TASK OBJECTIVE
Go through the entries below and print, exactly, the lines starting at the one with "bpy.ops.object.select_all(action='DESELECT')" and ending at the one with "return add_object(name, bm)", keeping both ends and no others.

THE INPUT
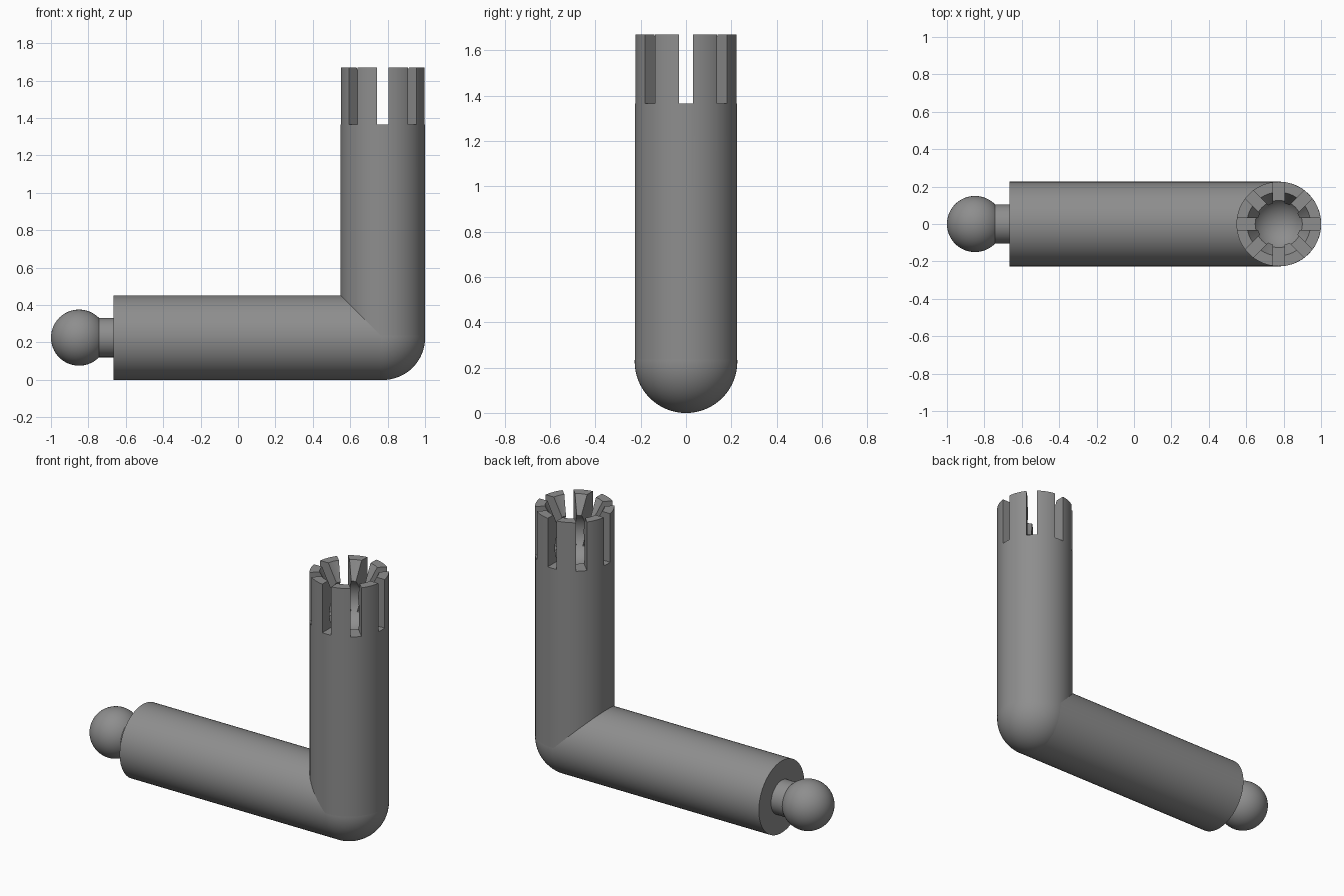
import bpy, bmesh, math
from mathutils import Matrix, Vector

if "Cube" in bpy.data.objects:
    bpy.data.objects.remove(bpy.data.objects["Cube"])

R = 0.226            # limb radius
ELBOW_X = 0.774      # axis of the upright limb
TOP = 1.67
SLOT_FLOOR = 1.365
SLOT_W = 0.062

grey = bpy.data.materials.new("mid_grey")
grey.diffuse_color = (0.27, 0.27, 0.27, 1)
grey.use_nodes = True
grey.node_tree.nodes["Principled BSDF"].inputs["Base Color"].default_value = grey.diffuse_color


def add_object(name, bm):
    mesh = bpy.data.meshes.new(name)
    bmesh.ops.recalc_face_normals(bm, faces=bm.faces)
    bm.to_mesh(mesh)
    bm.free()
    mesh.materials.append(grey)
    ob = bpy.data.objects.new(name, mesh)
    bpy.context.collection.objects.link(ob)
    return ob


def smooth(ob):
    bpy.ops.object.select_all(action='DESELECT')
    ob.select_set(True)
    bpy.context.view_layer.objects.active = ob
    bpy.ops.object.shade_smooth_by_angle(angle=math.radians(30))


def lathe(name, profile, matrix, steps=64):
    """Spin a closed (radius, height) profile about z, then place it."""
    bm = bmesh.new()
    verts = [bm.verts.new((r, 0, z)) for r, z in profile]
    edges = [bm.edges.new(p) for p in zip(verts, verts[1:])]
    bmesh.ops.spin(bm, geom=verts + edges, axis=(0, 0, 1), cent=(0, 0, 0),
                   steps=steps, angle=math.tau)
    bmesh.ops.remove_doubles(bm, verts=bm.verts, dist=1e-5)
    bmesh.ops.transform(bm, matrix=matrix, verts=bm.verts)
    return add_object(name, bm)


def arc(radius, centre, start, end, n=20):
    """Points on a circle; angles measured from the +z pole, in radians."""
    pts = []
    for i in range(n + 1):
        a = start + (end - start) * i / n
        pts.append((max(0.0, radius * math.sin(a)), centre + radius * math.cos(a)))
    return pts


# Upright limb with a spherical socket and a conical lead-in
SOCKET_R, THROAT_R, SOCKET_Z = 0.155, 0.115, 1.455
throat = math.asin(THROAT_R / SOCKET_R)
profile = [(0, 0.226), (R, 0.226), (R, TOP), (0.17, TOP)]
profile += arc(SOCKET_R, SOCKET_Z, throat, math.pi)
upright = lathe("upright_limb", profile, Matrix.Translation((ELBOW_X, 0, 0)))

# Star-shaped cutter for the eight slots between the prongs
bm = bmesh.new()
points = []
for i in range(8):
    turn = Matrix.Rotation(i * math.pi / 4, 3, 'Z')
    valley = SLOT_W / 2 / math.sin(math.pi / 8)
    va = math.pi / 8
    for p in ((0.3, -SLOT_W / 2), (0.3, SLOT_W / 2),
              (valley * math.cos(va), valley * math.sin(va))):
        points.append(turn @ Vector((p[0], p[1], 0)))
base = bm.faces.new([bm.verts.new(p + Vector((ELBOW_X, 0, SLOT_FLOOR))) for p in points])
ext = bmesh.ops.extrude_face_region(bm, geom=[base])
bmesh.ops.translate(bm, vec=(0, 0, 0.5),
                    verts=[v for v in ext["geom"] if isinstance(v, bmesh.types.BMVert)])
cutter = add_object("slot_cutter", bm)

mod = upright.modifiers.new("slots", 'BOOLEAN')
mod.operation, mod.solver, mod.object = 'DIFFERENCE', 'EXACT', cutter
bpy.context.view_layer.objects.active = upright
bpy.ops.object.modifier_apply(modifier=mod.name)
bpy.data.objects.remove(cutter)
smooth(upright)

# Rounded elbow
smooth(lathe("elbow", arc(R + 0.0005, 0, 0, math.pi, 32),
             Matrix.Translation((ELBOW_X, 0, R))))

# Level limb, neck and ball, pointing towards -x
along = Matrix.Rotation(-math.pi / 2, 4, 'Y')
at = lambda x: Matrix.Translation((x, 0, R)) @ along
length = ELBOW_X + 0.665
smooth(lathe("level_limb", [(0, 0), (R, 0), (R, length), (0, length)], at(ELBOW_X)))
smooth(lathe("neck", [(0, 0), (0.105, 0), (0.105, 0.12), (0, 0.12)], at(-0.64)))
smooth(lathe("ball", arc(0.15, 0, 0, math.pi, 32), at(-0.85)))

FINISHED EXERCISE
    bpy.ops.object.select_all(action='DESELECT')
    ob.select_set(True)
    bpy.context.view_layer.objects.active = ob
    bpy.ops.object.shade_smooth_by_angle(angle=math.radians(30))


def lathe(name, profile, matrix, steps=64):
    """Spin a closed (radius, height) profile about z, then place it."""
    bm = bmesh.new()
    verts = [bm.verts.new((r, 0, z)) for r, z in profile]
    edges = [bm.edges.new(p) for p in zip(verts, verts[1:])]
    bmesh.ops.spin(bm, geom=verts + edges, axis=(0, 0, 1), cent=(0, 0, 0),
                   steps=steps, angle=math.tau)
    bmesh.ops.remove_doubles(bm, verts=bm.verts, dist=1e-5)
    bmesh.ops.transform(bm, matrix=matrix, verts=bm.verts)
    return add_object(name, bm)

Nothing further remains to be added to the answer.